- Activity
From the first line to the last, repeat the data exactly and drop the pictures.

Data for the task Block Start

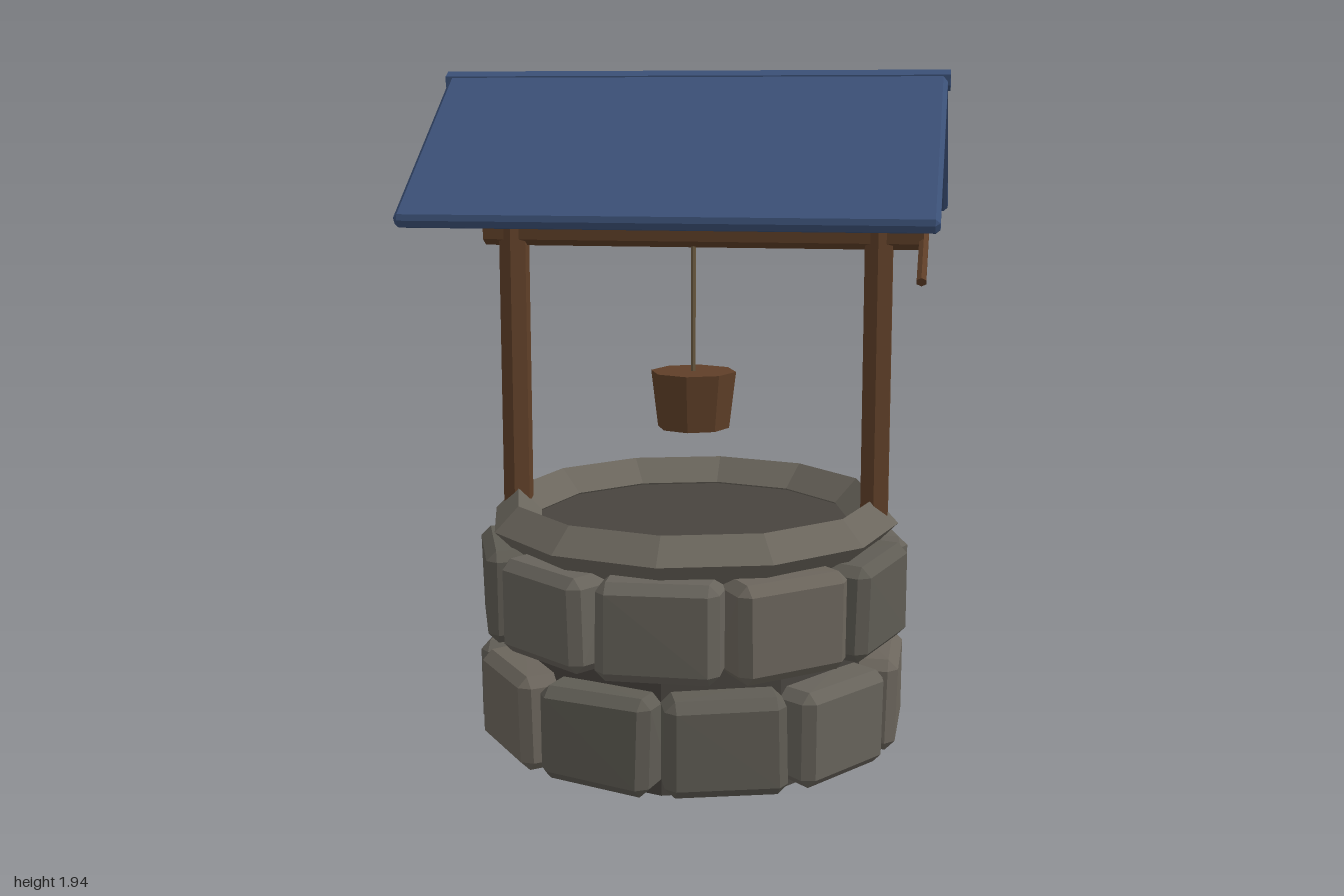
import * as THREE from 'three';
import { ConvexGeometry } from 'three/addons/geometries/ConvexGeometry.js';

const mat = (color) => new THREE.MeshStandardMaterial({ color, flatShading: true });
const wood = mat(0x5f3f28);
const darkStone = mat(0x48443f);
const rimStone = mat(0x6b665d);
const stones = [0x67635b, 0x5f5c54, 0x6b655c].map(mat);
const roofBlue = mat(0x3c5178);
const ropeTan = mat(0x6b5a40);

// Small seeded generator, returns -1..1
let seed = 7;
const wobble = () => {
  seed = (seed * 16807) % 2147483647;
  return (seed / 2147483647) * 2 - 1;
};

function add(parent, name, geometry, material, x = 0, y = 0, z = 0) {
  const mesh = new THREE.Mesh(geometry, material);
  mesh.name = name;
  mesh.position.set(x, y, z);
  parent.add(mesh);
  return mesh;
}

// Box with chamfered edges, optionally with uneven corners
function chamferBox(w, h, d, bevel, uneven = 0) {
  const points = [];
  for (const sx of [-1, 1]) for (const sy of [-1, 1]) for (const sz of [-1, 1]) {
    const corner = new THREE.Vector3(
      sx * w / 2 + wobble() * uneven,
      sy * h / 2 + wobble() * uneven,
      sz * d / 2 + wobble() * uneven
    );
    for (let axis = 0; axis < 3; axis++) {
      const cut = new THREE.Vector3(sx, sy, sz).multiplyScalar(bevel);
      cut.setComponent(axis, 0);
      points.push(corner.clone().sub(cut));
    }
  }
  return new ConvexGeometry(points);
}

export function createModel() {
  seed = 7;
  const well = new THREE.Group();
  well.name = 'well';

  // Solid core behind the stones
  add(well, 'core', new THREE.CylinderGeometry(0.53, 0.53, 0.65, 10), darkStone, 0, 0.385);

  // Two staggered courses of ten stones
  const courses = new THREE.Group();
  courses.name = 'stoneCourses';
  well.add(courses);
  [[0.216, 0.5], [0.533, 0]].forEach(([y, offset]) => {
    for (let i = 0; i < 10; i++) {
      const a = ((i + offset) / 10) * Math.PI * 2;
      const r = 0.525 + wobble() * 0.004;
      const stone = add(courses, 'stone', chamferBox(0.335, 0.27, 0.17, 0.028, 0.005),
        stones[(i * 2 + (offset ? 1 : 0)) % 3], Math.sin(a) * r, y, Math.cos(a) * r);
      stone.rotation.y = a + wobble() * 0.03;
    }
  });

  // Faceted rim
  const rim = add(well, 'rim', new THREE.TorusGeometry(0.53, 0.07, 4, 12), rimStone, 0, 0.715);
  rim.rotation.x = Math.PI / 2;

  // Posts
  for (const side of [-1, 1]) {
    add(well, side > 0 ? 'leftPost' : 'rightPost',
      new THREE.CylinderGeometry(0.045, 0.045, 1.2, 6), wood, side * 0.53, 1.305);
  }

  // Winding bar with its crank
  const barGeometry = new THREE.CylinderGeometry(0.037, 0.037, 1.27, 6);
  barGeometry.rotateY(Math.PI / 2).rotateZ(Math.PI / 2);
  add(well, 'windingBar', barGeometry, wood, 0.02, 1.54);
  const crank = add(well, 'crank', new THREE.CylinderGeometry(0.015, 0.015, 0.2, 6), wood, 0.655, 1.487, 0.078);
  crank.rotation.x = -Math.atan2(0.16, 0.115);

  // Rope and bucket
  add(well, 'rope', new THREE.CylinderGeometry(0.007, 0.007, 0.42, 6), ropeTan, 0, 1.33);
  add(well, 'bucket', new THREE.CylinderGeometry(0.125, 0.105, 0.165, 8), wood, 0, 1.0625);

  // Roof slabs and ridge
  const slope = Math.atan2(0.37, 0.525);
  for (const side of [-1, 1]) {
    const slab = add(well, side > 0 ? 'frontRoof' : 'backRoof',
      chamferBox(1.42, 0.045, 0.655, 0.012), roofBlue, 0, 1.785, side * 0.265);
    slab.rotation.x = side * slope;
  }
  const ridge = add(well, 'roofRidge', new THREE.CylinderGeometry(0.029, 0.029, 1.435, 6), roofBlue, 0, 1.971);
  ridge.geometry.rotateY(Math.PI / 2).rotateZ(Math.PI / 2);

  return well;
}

Data for the task Block End

- Answer section
import * as THREE from 'three';
import { ConvexGeometry } from 'three/addons/geometries/ConvexGeometry.js';

const mat = (color) => new THREE.MeshStandardMaterial({ color, flatShading: true });
const wood = mat(0x5f3f28);
const darkStone = mat(0x48443f);
const rimStone = mat(0x6b665d);
const stones = [0x67635b, 0x5f5c54, 0x6b655c].map(mat);
const roofBlue = mat(0x3c5178);
const ropeTan = mat(0x6b5a40);

// Small seeded generator, returns -1..1
let seed = 7;
const wobble = () => {
  seed = (seed * 16807) % 2147483647;
  return (seed / 2147483647) * 2 - 1;
};

function add(parent, name, geometry, material, x = 0, y = 0, z = 0) {
  const mesh = new THREE.Mesh(geometry, material);
  mesh.name = name;
  mesh.position.set(x, y, z);
  parent.add(mesh);
  return mesh;
}

// Box with chamfered edges, optionally with uneven corners
function chamferBox(w, h, d, bevel, uneven = 0) {
  const points = [];
  for (const sx of [-1, 1]) for (const sy of [-1, 1]) for (const sz of [-1, 1]) {
    const corner = new THREE.Vector3(
      sx * w / 2 + wobble() * uneven,
      sy * h / 2 + wobble() * uneven,
      sz * d / 2 + wobble() * uneven
    );
    for (let axis = 0; axis < 3; axis++) {
      const cut = new THREE.Vector3(sx, sy, sz).multiplyScalar(bevel);
      cut.setComponent(axis, 0);
      points.push(corner.clone().sub(cut));
    }
  }
  return new ConvexGeometry(points);
}

export function createModel() {
  seed = 7;
  const well = new THREE.Group();
  well.name = 'well';

  // Solid core behind the stones
  add(well, 'core', new THREE.CylinderGeometry(0.53, 0.53, 0.65, 10), darkStone, 0, 0.385);

  // Two staggered courses of ten stones
  const courses = new THREE.Group();
  courses.name = 'stoneCourses';
  well.add(courses);
  [[0.216, 0.5], [0.533, 0]].forEach(([y, offset]) => {
    for (let i = 0; i < 10; i++) {
      const a = ((i + offset) / 10) * Math.PI * 2;
      const r = 0.525 + wobble() * 0.004;
      const stone = add(courses, 'stone', chamferBox(0.335, 0.27, 0.17, 0.028, 0.005),
        stones[(i * 2 + (offset ? 1 : 0)) % 3], Math.sin(a) * r, y, Math.cos(a) * r);
      stone.rotation.y = a + wobble() * 0.03;
    }
  });

  // Faceted rim
  const rim = add(well, 'rim', new THREE.TorusGeometry(0.53, 0.07, 4, 12), rimStone, 0, 0.715);
  rim.rotation.x = Math.PI / 2;

  // Posts
  for (const side of [-1, 1]) {
    add(well, side > 0 ? 'leftPost' : 'rightPost',
      new THREE.CylinderGeometry(0.045, 0.045, 1.2, 6), wood, side * 0.53, 1.305);
  }

  // Winding bar with its crank
  const barGeometry = new THREE.CylinderGeometry(0.037, 0.037, 1.27, 6);
  barGeometry.rotateY(Math.PI / 2).rotateZ(Math.PI / 2);
  add(well, 'windingBar', barGeometry, wood, 0.02, 1.54);
  const crank = add(well, 'crank', new THREE.CylinderGeometry(0.015, 0.015, 0.2, 6), wood, 0.655, 1.487, 0.078);
  crank.rotation.x = -Math.atan2(0.16, 0.115);

  // Rope and bucket
  add(well, 'rope', new THREE.CylinderGeometry(0.007, 0.007, 0.42, 6), ropeTan, 0, 1.33);
  add(well, 'bucket', new THREE.CylinderGeometry(0.125, 0.105, 0.165, 8), wood, 0, 1.0625);

  // Roof slabs and ridge
  const slope = Math.atan2(0.37, 0.525);
  for (const side of [-1, 1]) {
    const slab = add(well, side > 0 ? 'frontRoof' : 'backRoof',
      chamferBox(1.42, 0.045, 0.655, 0.012), roofBlue, 0, 1.785, side * 0.265);
    slab.rotation.x = side * slope;
  }
  const ridge = add(well, 'roofRidge', new THREE.CylinderGeometry(0.029, 0.029, 1.435, 6), roofBlue, 0, 1.971);
  ridge.geometry.rotateY(Math.PI / 2).rotateZ(Math.PI / 2);

  return well;
}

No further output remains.